(Plain-text document sources)
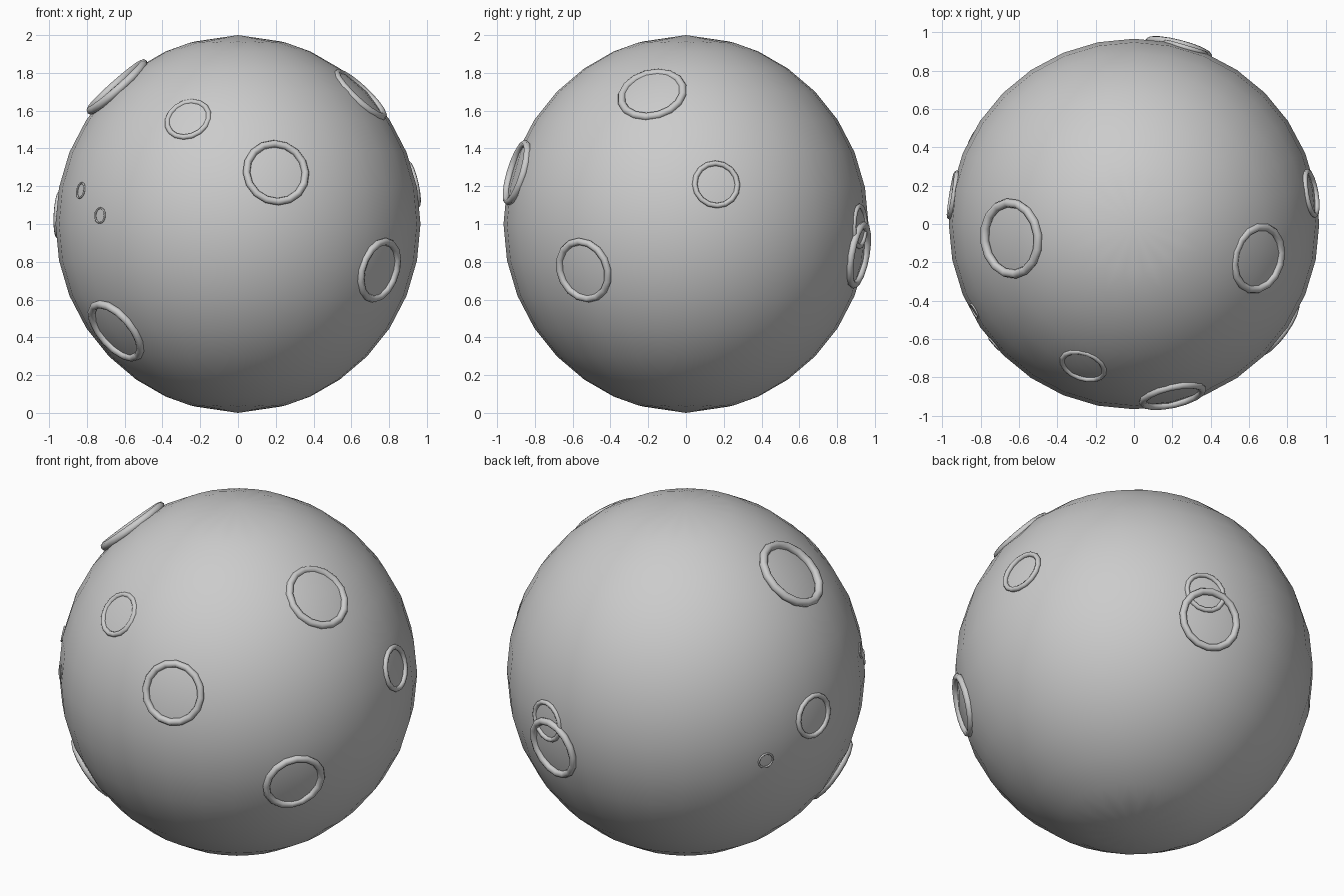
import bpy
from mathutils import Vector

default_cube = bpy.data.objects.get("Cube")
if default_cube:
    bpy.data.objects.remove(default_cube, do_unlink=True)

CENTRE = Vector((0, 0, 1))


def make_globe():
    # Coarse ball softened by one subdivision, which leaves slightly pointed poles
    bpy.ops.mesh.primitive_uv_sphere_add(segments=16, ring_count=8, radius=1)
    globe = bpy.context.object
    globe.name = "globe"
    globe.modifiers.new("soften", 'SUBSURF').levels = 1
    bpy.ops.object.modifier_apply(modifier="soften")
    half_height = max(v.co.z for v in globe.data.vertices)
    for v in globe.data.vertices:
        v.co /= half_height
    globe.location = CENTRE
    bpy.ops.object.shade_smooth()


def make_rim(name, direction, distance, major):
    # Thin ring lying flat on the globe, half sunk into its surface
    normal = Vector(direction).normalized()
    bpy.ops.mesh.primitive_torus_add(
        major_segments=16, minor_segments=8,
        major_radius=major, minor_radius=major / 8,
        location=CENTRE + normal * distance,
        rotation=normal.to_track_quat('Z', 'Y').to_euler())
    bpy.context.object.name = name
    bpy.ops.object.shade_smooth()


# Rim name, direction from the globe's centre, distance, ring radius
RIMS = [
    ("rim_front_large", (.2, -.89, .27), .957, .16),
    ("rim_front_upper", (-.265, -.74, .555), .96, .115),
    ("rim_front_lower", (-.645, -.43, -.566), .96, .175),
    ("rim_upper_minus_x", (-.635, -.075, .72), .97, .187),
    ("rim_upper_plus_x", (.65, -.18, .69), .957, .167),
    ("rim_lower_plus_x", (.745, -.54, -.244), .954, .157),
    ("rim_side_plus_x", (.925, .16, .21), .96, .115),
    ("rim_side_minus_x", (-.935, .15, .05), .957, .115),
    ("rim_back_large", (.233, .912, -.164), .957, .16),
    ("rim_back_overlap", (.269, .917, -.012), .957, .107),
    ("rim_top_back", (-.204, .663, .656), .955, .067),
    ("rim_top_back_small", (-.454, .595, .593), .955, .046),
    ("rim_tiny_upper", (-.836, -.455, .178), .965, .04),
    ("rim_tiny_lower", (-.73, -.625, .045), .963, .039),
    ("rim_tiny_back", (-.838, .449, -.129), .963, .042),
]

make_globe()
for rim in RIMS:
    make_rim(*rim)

## WHAT NEEDS TO BE DONE
Scan the data above, find each line with "name", and copy it.

## EXERCISE OUTPUT
    globe.name = "globe"
def make_rim(name, direction, distance, major):
    bpy.context.object.name = name
# Rim name, direction from the globe's centre, distance, ring radius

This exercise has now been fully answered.